Over the years, the PROP Shop’s 11 employees have become experts in improvising makeshift solutions to the organization’s storage problems. Now, a grant from the Eden Prairie Lion’s Club has enabled the thrift store-slash-nonprofit to buy an expensive new pallet stacker that will overhaul the way the PROP Shop’s behind-the-scenes action, said executive director Cindy Eddy.
“They’ve been unbelievably supportive,” Eddy said of the Lion’s Club Foundation, which gave the grant money this February. “You can’t run an organization this big without outside help.”
The PROP Shop, 15195 Martin Drive in Eden Prairie, receives thousands of donations every year with little rhyme or reason, said Dan Ward, the store’s facilities manager.
“With donations, we don’t know. All of a sudden we’ll be swamped by the community donating clothes,” he said.
“We can’t plan, we can’t project,” Eddy added. “We’ve just got to be flexible and ready.”
Before 2015, many of the store’s volunteers would stow off-season clothing (shorts in the winter, coats in the summer) in nooks and crannies in their basements. When the organization bought a warehouse a few blocks down Martin Drive five years ago, those piles were transferred to the space’s many low shelves until a visitor recommended they tear down the cramped office dividers to open up the space’s tall ceilings.
That helped a bit, said operations manager Vicki Bomben, but in spring 2019, “We were using every corner and tripping over things,” she said. There wasn’t much of an inventory, either; “Before, we just new where the pile was,” Bomben laughed.
One such storage hack was to zip-tie chicken wire to the ceiling-high shelves and toss bags of coats into the improvised bins. Now, with a pallet stacker that can carry up to 2,200 pounds and lift boxes the size of a small horse, those thrifty hacks are in the past.
“It’s basically tripled our storage capabilities,” Bomben said.
While the new tool has “exponentially” improved the store’s warehouse storage, without the Lion’s Club Foundation grant, purchasing a pallet stacker was low on the PROP Shop’s list of priorities, Eddy said.
“Every extra dime we have, we’re going to buy socks and underwear,” she explained.
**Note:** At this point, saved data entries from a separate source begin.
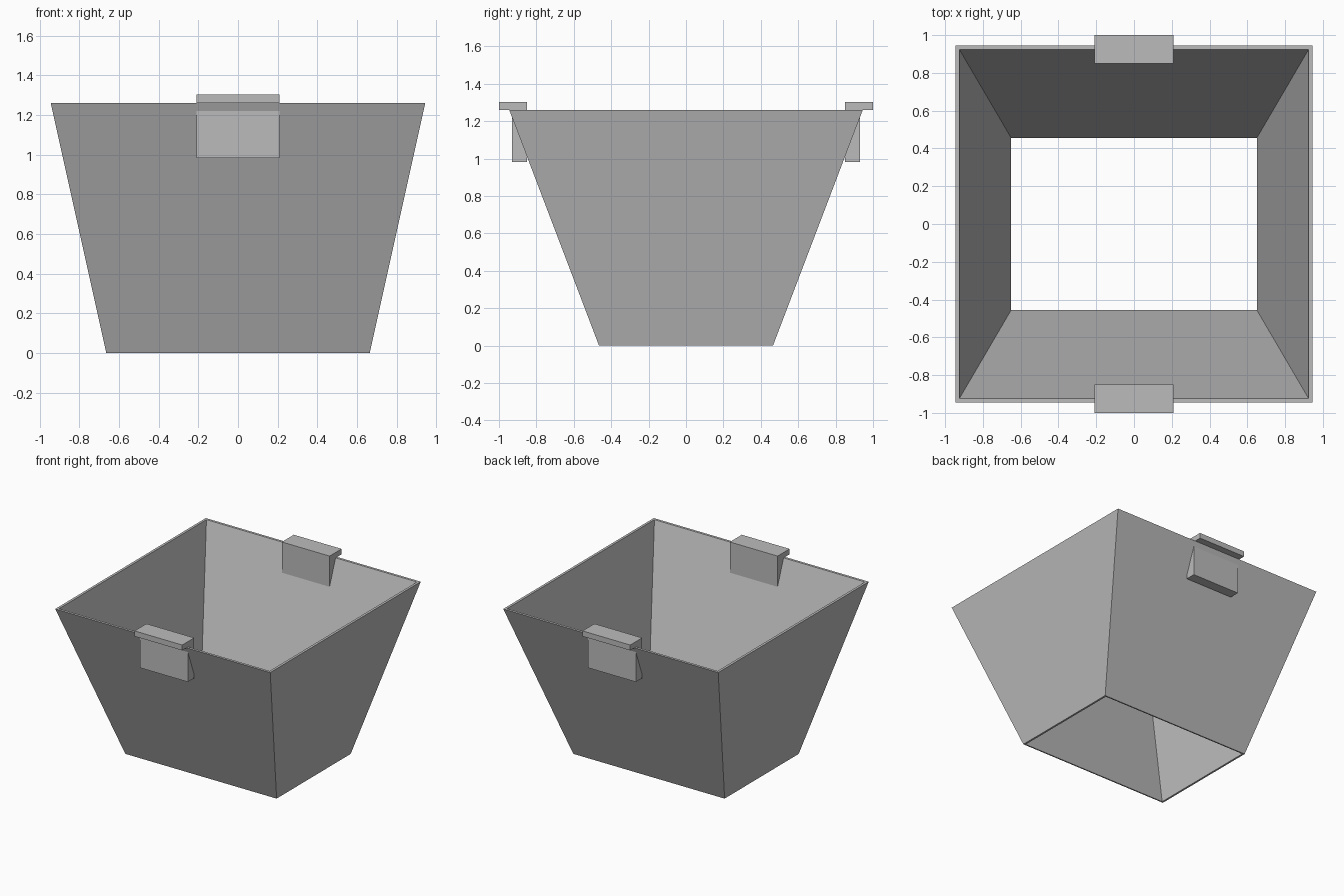
import bpy
import bmesh

cube = bpy.data.objects.get("Cube")
if cube:
    bpy.data.objects.remove(cube, do_unlink=True)

grey = bpy.data.materials.new("plain grey")
grey.use_nodes = True
colour = (0.5, 0.5, 0.5, 1)
grey.diffuse_color = colour
grey.node_tree.nodes["Principled BSDF"].inputs["Base Color"].default_value = colour

HEIGHT = 1.26


def finish(name, bm):
    """Turn a bmesh into a flat-shaded grey object."""
    bmesh.ops.recalc_face_normals(bm, faces=bm.faces)
    mesh = bpy.data.meshes.new(name)
    bm.to_mesh(mesh)
    bm.free()
    mesh.materials.append(grey)
    obj = bpy.data.objects.new(name, mesh)
    bpy.context.scene.collection.objects.link(obj)
    return obj


def ring(bm, half_x, half_y, z):
    corners = ((-1, -1), (1, -1), (1, 1), (-1, 1))
    return [bm.verts.new((sx * half_x, sy * half_y, z)) for sx, sy in corners]


# Tapered thin-walled bin, open at the top and the bottom
bm = bmesh.new()
rings = [ring(bm, 0.665, 0.465, 0), ring(bm, 0.945, 0.945, HEIGHT),
         ring(bm, 0.925, 0.925, HEIGHT), ring(bm, 0.65, 0.455, 0)]
for a, b in zip(rings, rings[1:] + rings[:1]):
    for i in range(4):
        j = (i + 1) % 4
        bm.faces.new((a[i], a[j], b[j], b[i]))
finish("bin_walls", bm)

# Grips: a block through the wall with a lip over the rim, one per side
LIP_TOP, GRIP_BOTTOM, GRIP_HALF = 1.303, 0.983, 0.21
profile = [(0.85, GRIP_BOTTOM), (0.93, GRIP_BOTTOM), (0.93, HEIGHT),
           (1, HEIGHT), (1, LIP_TOP), (0.85, LIP_TOP)]
for name, side in (("front_grip", -1), ("back_grip", 1)):
    bm = bmesh.new()
    face = bm.faces.new([bm.verts.new((-GRIP_HALF, side * y, z)) for y, z in profile])
    extruded = bmesh.ops.extrude_face_region(bm, geom=[face])["geom"]
    moved = [v for v in extruded if isinstance(v, bmesh.types.BMVert)]
    bmesh.ops.translate(bm, verts=moved, vec=(2 * GRIP_HALF, 0, 0))
    finish(name, bm)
As the PROP Shop’s client base continues to grow, with more families requesting services every year and assisting around 20 homeless families at any given time, the team of 11 employees and nearly 600 volunteers will continue to embrace that creative spirit, Ward said.
“There’s no such thing as ‘you can’t do it,’” he declared.